147 gunshot victims in violent surge
Asurge in gun violence across Auckland has seen nearly 150 gunshot victims in hospital with serious injuries over four years.
The figures have been described as “staggering” by Manukau councillor Alf Filipaina — and an alarming indication of how many guns are circulating in the city.
He called on Aucklanders to stand up and take action to prevent further violence.
“Help us get these guns off the street.”
Simmering gang tensions and illicit drugs are responsible for much of the bloodshed, with more than a dozen shootings rocking South Auckland communities in the past 18 months alone.
At least four people have died and many more have been critically injured in the recent gun violence, sparking calls for a crackdown on organised crime — and a police plea for the public to stand against illegal activity.

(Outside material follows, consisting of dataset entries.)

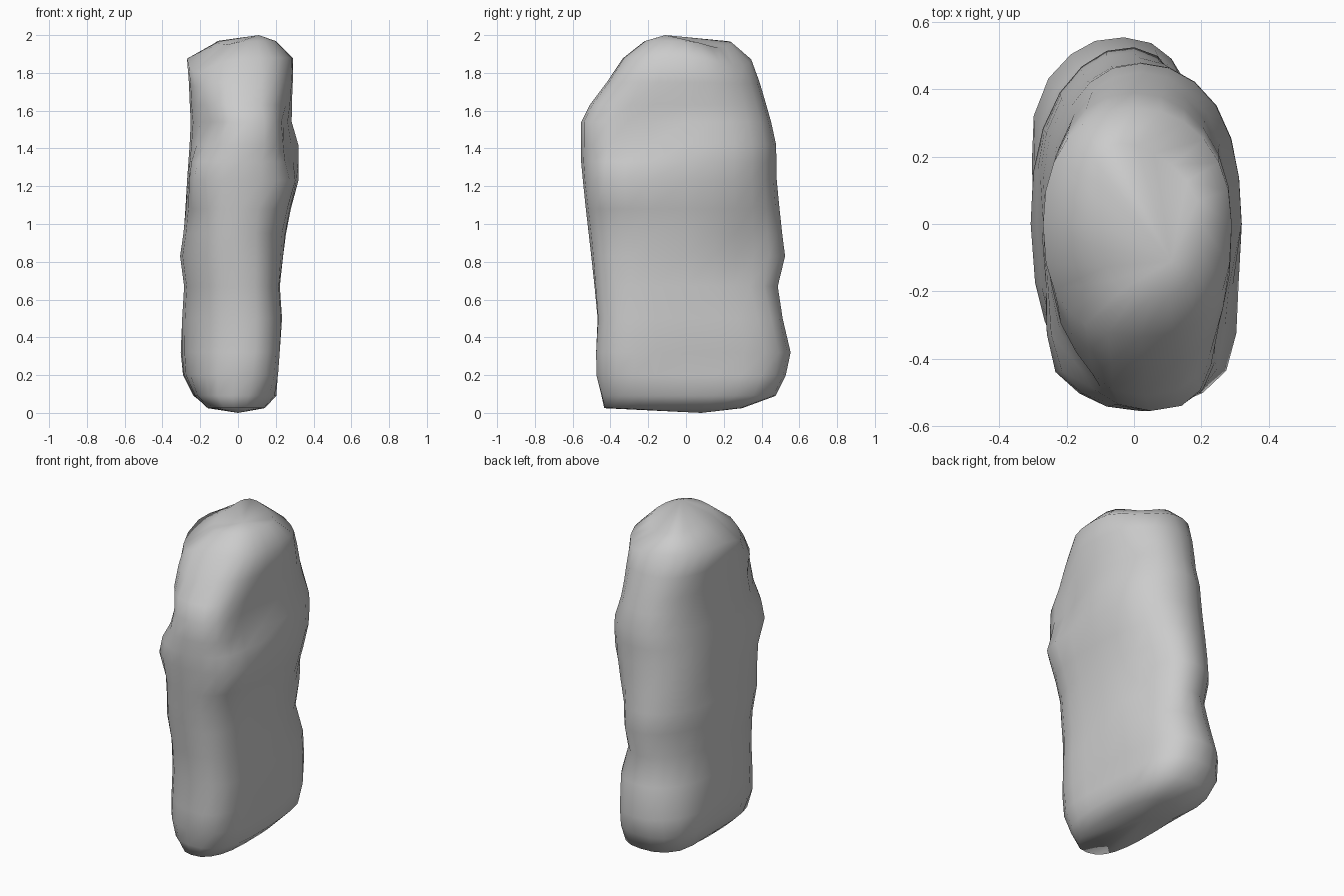
import bpy, bmesh, math
from mathutils import Vector

# Cross-sections: z, x min, x max, y min, y max, x of front tip, x of back tip
SECTIONS = [
    (0.025, -0.16, 0.14, -0.42, 0.29, -0.02, 0.00),
    (0.09, -0.23, 0.20, -0.43, 0.46, -0.03, -0.02),
    (0.20, -0.285, 0.20, -0.45, 0.52, -0.02, -0.03),
    (0.32, -0.295, 0.21, -0.455, 0.55, -0.01, -0.03),
    (0.50, -0.295, 0.23, -0.46, 0.51, 0.00, -0.01),
    (0.67, -0.285, 0.22, -0.48, 0.49, 0.00, -0.01),
    (0.83, -0.305, 0.24, -0.50, 0.53, 0.00, 0.00),
    (0.95, -0.285, 0.255, -0.515, 0.51, 0.00, 0.00),
    (1.08, -0.27, 0.28, -0.53, 0.49, 0.01, 0.01),
    (1.23, -0.265, 0.32, -0.545, 0.475, 0.02, 0.02),
    (1.33, -0.26, 0.32, -0.555, 0.475, 0.02, 0.02),
    (1.42, -0.255, 0.32, -0.555, 0.475, 0.04, 0.02),
    (1.54, -0.25, 0.285, -0.555, 0.45, 0.05, 0.02),
    (1.63, -0.255, 0.285, -0.51, 0.425, 0.03, 0.01),
    (1.75, -0.26, 0.29, -0.42, 0.39, 0.03, 0.00),
    (1.88, -0.27, 0.29, -0.335, 0.345, 0.02, 0.00),
    (1.97, -0.10, 0.20, -0.22, 0.24, 0.05, -0.04),
]
# Local swellings and hollows: centre, radius, outward amount, lift
LUMPS = [
    ((-0.27, 0.35, 0.36), 0.20, 0.035, 0),
    ((-0.22, 0.38, 0.10), 0.16, 0.05, 0),
    ((0.17, 0.42, 0.12), 0.15, 0.03, 0),
    ((-0.22, -0.38, 0.50), 0.22, -0.01, 0),
    ((0.18, -0.42, 0.22), 0.24, 0.05, 0),
    ((0.22, -0.42, 0.62), 0.20, 0.02, 0),
    ((-0.24, -0.42, 1.24), 0.13, 0.045, 0),
    ((-0.22, -0.46, 1.52), 0.13, -0.04, 0),
    ((0.22, 0.32, 1.36), 0.15, 0.012, 0),
    ((0.20, 0.36, 0.82), 0.19, -0.05, 0),
    ((-0.24, 0.32, 1.10), 0.25, 0.03, 0),
    ((0.27, -0.40, 1.22), 0.14, 0.04, 0),
    ((0.30, -0.30, 1.43), 0.15, -0.055, 0),
    ((-0.20, -0.22, 1.90), 0.14, 0, -0.08),
    ((0.16, 0.25, 1.95), 0.14, 0, -0.06),
]
N = 24


def signed_power(v, p):
    return math.copysign(abs(v) ** p, v)


def ring_point(sec, a):
    z, x0, x1, y0, y1, front_x, back_x = sec
    c, s = math.cos(a), math.sin(a)
    # Squarer front, rounder back
    p = 0.78 if s < 0 else 0.84 if z < 0.6 else 0.92
    u, v = signed_power(c, p), signed_power(s, p)
    tip = front_x if v < 0 else back_x
    mid = (x0 + x1) / 2
    cx = mid + (tip - mid) * v * v
    x = cx + u * (x1 - x0) / 2
    y = v * (y1 if v > 0 else -y0)
    co = Vector((x, y, z))
    out = Vector((c, s * 0.7, 0)).normalized()
    move = Vector()
    for centre, r, amount, lift in LUMPS:
        d = (co - Vector(centre)).length / r
        move += (out * amount + Vector((0, 0, lift))) * math.exp(-d * d)
    return co + move


# Stone body lofted through the sections
bm = bmesh.new()
rings = [[bm.verts.new(ring_point(s, 2 * math.pi * i / N)) for i in range(N)]
         for s in SECTIONS]
for a, b in zip(rings, rings[1:]):
    for i in range(N):
        j = (i + 1) % N
        bm.faces.new((a[i], a[j], b[j], b[i]))

# Domed crown and slightly bulging base
for ring, tip in ((rings[0], (0, 0.08, 0)), (rings[-1], (0.11, -0.11, 2.0))):
    t = bm.verts.new(tip)
    for i in range(N):
        bm.faces.new((ring[i], ring[(i + 1) % N], t))
bmesh.ops.recalc_face_normals(bm, faces=bm.faces)

mesh = bpy.data.meshes.new("standing_stone")
bm.to_mesh(mesh)
bm.free()
stone = bpy.data.objects.new("standing_stone", mesh)
bpy.context.collection.objects.link(stone)
bpy.context.view_layer.objects.active = stone
stone.select_set(True)
bpy.ops.object.shade_smooth()
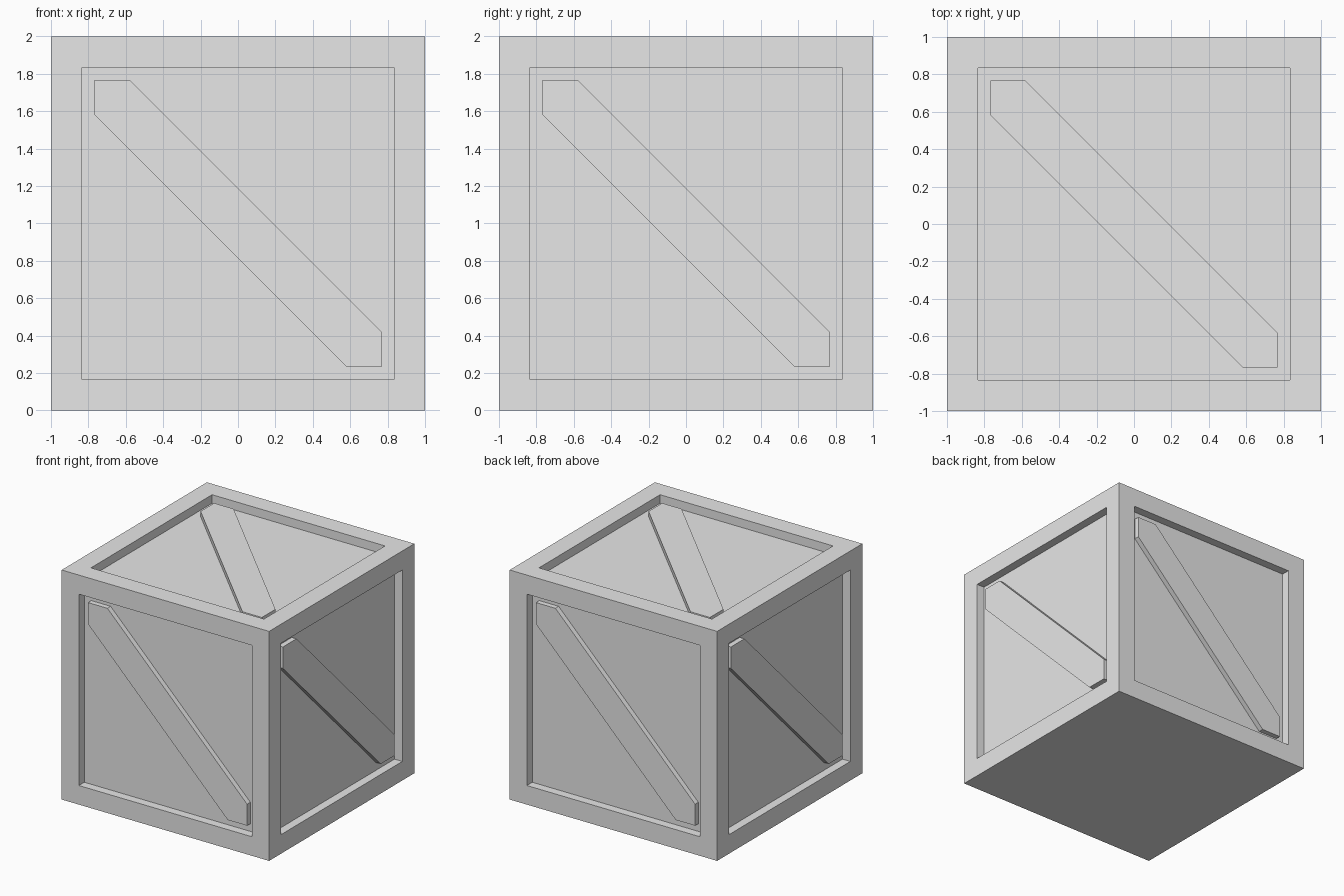
import bpy
import bmesh
from math import radians
from mathutils import Matrix, Vector

HALF = 1.0        # half the crate's width
OPENING = 0.765   # half the width of each recessed panel
RECESS = 0.075    # panel depth below the frame
BRACE_TOP = 0.03  # brace depth below the frame
BRACE_CUT = 0.185 # brace half width, measured along a panel edge

if "Cube" in bpy.data.objects:
    bpy.data.objects.remove(bpy.data.objects["Cube"])

grey = bpy.data.materials.new("light_grey")
grey.use_nodes = True
grey.diffuse_color = (0.8, 0.8, 0.8, 1)
grey.node_tree.nodes["Principled BSDF"].inputs["Base Color"].default_value = (0.8, 0.8, 0.8, 1)


def make_object(name, bm, matrix):
    bmesh.ops.recalc_face_normals(bm, faces=bm.faces)
    mesh = bpy.data.meshes.new(name)
    bm.to_mesh(mesh)
    bm.free()
    mesh.materials.append(grey)
    obj = bpy.data.objects.new(name, mesh)
    obj.matrix_world = matrix
    bpy.context.collection.objects.link(obj)
    return obj


centre = Matrix.Translation((0, 0, HALF))

# Crate body: a cube with a recessed panel on every face but the bottom
bm = bmesh.new()
bmesh.ops.create_cube(bm, size=2 * HALF)
bm.normal_update()
panels = [f for f in bm.faces if f.normal.z > -0.5]
for face in panels:
    normal = face.normal.copy()
    for depth_step in (HALF - OPENING, 0):
        bmesh.ops.inset_individual(bm, faces=[face], thickness=depth_step)
    bmesh.ops.translate(bm, verts=face.verts, vec=-normal * RECESS)
# Remove the zero-size frame loops left by the second inset
bmesh.ops.dissolve_degenerate(bm, dist=0.0001, edges=bm.edges)
make_object("crate_body", bm, centre)


# Diagonal brace: a six-sided board facing -y, from upper left to lower right
def make_brace(name, turn):
    end = OPENING + 0.002
    near = end - BRACE_CUT * 2 ** 0 + (OPENING - end)
    outline = [(-end, end), (-near, end), (end, -near),
               (end, -end), (near, -end), (-end, near)]
    bm = bmesh.new()
    verts = [bm.verts.new((x, -HALF + BRACE_TOP, z)) for x, z in outline]
    board = bm.faces.new(verts)
    side = bmesh.ops.extrude_face_region(bm, geom=[board])["geom"]
    back = [v for v in side if isinstance(v, bmesh.types.BMVert)]
    bmesh.ops.translate(bm, verts=back, vec=Vector((0, RECESS - BRACE_TOP + 0.005, 0)))
    make_object(name, bm, centre @ turn)


for index, name in enumerate(("front", "left", "back", "right")):
    make_brace(name + "_brace", Matrix.Rotation(radians(90 * index), 4, "Z"))
make_brace("top_brace", Matrix.Rotation(radians(-90), 4, "X"))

Figures released to the Herald under the Official Information Act by the city’s three district health boards show 147 people have been treated for gunshot wounds since 2016. It cost taxpayers more than $2.6 million.

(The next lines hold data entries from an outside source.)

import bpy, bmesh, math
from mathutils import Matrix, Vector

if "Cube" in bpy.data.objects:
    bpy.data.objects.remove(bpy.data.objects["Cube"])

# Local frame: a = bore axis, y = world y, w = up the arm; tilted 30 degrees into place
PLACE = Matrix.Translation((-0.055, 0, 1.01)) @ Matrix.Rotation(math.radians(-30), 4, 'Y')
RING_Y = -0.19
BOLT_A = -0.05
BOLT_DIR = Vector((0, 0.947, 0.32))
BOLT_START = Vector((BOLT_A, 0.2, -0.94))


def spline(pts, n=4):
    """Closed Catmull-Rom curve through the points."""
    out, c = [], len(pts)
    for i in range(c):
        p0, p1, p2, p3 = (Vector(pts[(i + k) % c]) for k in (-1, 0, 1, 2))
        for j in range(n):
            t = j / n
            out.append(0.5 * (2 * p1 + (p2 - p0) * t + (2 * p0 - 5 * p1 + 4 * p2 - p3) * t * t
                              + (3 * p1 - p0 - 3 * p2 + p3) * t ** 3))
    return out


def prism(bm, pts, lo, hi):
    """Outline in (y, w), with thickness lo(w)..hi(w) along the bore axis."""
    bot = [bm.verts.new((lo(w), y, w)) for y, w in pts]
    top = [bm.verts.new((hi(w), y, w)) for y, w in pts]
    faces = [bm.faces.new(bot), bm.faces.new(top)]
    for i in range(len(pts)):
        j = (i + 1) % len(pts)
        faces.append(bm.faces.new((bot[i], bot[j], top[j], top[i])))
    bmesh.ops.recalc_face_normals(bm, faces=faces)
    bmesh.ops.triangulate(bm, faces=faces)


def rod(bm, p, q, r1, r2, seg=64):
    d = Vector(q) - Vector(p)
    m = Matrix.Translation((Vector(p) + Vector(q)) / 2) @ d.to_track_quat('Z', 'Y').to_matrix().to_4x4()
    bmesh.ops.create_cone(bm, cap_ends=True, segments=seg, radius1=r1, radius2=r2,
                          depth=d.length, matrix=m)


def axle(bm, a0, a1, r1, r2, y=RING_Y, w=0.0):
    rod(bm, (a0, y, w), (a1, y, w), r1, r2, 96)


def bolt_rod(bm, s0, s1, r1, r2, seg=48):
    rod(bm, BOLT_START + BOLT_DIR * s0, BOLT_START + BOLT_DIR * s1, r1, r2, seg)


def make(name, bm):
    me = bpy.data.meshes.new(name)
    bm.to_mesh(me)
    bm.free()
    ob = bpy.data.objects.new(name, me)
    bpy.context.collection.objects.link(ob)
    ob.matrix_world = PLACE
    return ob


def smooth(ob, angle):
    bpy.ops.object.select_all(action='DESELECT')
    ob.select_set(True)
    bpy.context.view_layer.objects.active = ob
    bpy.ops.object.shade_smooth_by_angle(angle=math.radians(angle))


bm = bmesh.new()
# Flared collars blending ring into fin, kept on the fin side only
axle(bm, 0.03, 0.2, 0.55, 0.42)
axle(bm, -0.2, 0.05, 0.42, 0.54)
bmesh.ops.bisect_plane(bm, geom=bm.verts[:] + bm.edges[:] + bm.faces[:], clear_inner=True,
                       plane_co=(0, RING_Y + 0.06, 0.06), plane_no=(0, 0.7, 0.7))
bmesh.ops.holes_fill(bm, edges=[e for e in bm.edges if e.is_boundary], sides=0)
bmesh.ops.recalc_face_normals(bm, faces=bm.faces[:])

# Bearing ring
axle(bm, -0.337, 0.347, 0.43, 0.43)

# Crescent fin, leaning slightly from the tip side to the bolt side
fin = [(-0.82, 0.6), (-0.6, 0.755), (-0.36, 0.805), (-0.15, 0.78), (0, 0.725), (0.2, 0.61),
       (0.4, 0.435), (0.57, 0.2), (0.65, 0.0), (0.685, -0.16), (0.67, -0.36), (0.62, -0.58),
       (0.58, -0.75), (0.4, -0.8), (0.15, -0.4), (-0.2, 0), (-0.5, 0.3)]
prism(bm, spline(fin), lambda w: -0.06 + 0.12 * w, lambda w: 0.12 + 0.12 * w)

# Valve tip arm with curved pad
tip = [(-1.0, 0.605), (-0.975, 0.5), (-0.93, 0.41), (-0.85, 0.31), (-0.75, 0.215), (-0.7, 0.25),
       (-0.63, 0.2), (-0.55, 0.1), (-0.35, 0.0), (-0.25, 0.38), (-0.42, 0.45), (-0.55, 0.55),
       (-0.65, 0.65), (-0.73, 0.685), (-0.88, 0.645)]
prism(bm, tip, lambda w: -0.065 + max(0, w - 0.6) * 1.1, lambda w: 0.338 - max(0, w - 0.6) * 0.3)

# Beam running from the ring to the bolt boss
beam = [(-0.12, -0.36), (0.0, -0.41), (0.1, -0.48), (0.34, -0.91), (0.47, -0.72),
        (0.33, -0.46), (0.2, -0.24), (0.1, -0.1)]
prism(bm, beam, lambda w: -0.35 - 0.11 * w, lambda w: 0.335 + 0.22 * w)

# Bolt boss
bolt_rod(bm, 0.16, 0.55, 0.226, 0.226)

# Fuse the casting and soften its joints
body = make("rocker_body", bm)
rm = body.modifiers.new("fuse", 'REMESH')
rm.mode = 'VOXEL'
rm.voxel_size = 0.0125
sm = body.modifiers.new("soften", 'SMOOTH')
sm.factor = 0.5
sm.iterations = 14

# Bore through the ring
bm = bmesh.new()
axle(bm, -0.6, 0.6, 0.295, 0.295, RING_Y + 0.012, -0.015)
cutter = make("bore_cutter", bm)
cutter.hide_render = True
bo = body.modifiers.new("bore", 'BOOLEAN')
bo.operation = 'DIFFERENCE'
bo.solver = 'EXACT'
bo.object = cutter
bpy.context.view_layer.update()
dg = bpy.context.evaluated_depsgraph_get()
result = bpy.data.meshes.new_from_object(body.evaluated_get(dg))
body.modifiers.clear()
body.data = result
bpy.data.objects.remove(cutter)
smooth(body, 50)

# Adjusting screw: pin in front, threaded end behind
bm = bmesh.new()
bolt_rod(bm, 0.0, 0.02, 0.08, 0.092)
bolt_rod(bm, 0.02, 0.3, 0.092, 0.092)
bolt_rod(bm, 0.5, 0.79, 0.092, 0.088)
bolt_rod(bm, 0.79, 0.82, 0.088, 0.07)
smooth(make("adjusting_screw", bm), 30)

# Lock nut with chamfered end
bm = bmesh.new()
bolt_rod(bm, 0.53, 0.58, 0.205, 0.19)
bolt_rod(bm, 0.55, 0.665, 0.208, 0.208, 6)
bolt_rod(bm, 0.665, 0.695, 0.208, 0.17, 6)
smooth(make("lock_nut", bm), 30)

One of Auckland’s highestprofile shooting victims was Killer Beez gang president Josh Masters, gunned down at a Mt Wellington Harley Davidson store in April.
Masters was admitted to Auckland City Hospital in a critical condition. A 39-yearold man was charged with attempted murder.
There have been eight shootings this year alone in South Auckland, killing four people and critically injuring five others. The casualties included Joseph Siaosi, 23, who died on the lawn in front of his tara family home after being shot as he walked away from a confrontation.
The frightening sequence of violence has rocked the community, sparking calls for police to crack down on gangs. In May Auckland Mayor Phil Goff said most of the shootings were gang- and drug-related.
Filipaina, a former police officer, said the level of violence was among the worst he had seen in 60 years.
He was shocked by the hospitalisation figures and planned to raise the issue with the Auckland police district commander, senior police staff and Goff.
Help us get these guns off the street. Alf Filipaina, Manukau councillor
“Those stats are staggering. This gives an indication of the weapons, the guns, that are in our community and being used,” Filipaina said. “This gives our community the hard facts because you can’t hide from them. It’s reality. This is what’s happening.”
He said the level of violence demonstrated why new rapid response armed police teams were vital to community safety. The teams are being trialled in Canterbury, Waikato and South Auckland.
It also comes amid an overhaul of gun laws in response to the March 15 Christchurch mosque attacks, in which 51 people were shot dead.
Counties Manukau Detective Inspector Tofilau Faa Va’aelua acknowledged the alarming trend.
Arrests had been made in each of the homicide cases and firearms recovered, he said. Police had also arrested suspects for other non-fatal shootings and recovered more guns.
“We acknowledge these incidents may be concerning for our community, but we reiterate that there has been a substantial amount of investigative work . . . into these matters.
“Police have found a number of cases allegedly involved an element of organised crime.
“While police do our part, we cannot tackle the issue of organised crime, firearms and violence alone.”
Va’aelua urged the public to speak up, take a stand and report illegal activity.
Counties Manukau DHB has seen the lion’s share of victims, its gun injury figures reveal.
Police . . . cannot tackle . . . organised crime, firearms and violence alone.
Detective Inspector Tofilau Faa Va’aelua, Counties Manukau police
Since 2016, Middlemore Hospital has treated 79 patients with firearms injuries — 44 of them since January last year.
Legs and feet were the most commonly injured (25 patients), followed by head, neck, shoulder and face (20), hands (12), arms (9) abdominal (6), chest (4) and back (3).
The total cost of treating shooting victims at Middlemore has jumped significantly in recent years.
Of the $1.33 million costs incurred since 2016, more than $1m was since the start of last year — most of it in the past 11 months.
Meanwhile, Auckland DHB has treated 61 firearms victims since 2016, costing $1.3m — nearly all of that in the past two years.
Victims suffered injuries to their eyes, thigh, testicles, chest, abdomen, arm, ear and face, with an average treatment cost of $24,000 per patient.
Waitemata¯ DHB treated just eight firearms victims during the same period at Waitakere and North Shore hospitals.
Counties Manukau DHB chief executive Fepulea’i Margie Apa told the Herald that the South Auckland figures included shooting injuries from “assault” as well as “accidental” and “self-harm” incidents.
The DHB did not collect information on the types of firearms used, or the level of clinical severity.
However 13 of the 79 victims were admitted for more than five days — seven of them during this year.
“Emergency department specialists are trained to deal with all types of trauma, irrespective of cause. These cases are often managed in similar ways to other injuries causing damage to organs/tissue.”
Treatment costs varied depending on the injury location and severity, and the treatment needed.
Apa said the DHB worked with other agencies across South Auckland to promote healthy families and communities. She was not aware of any specific DHB-led initiatives dealing with gun violence.
The spate of shootings are seen as an alarming indication of how many guns are circulating in Auckland.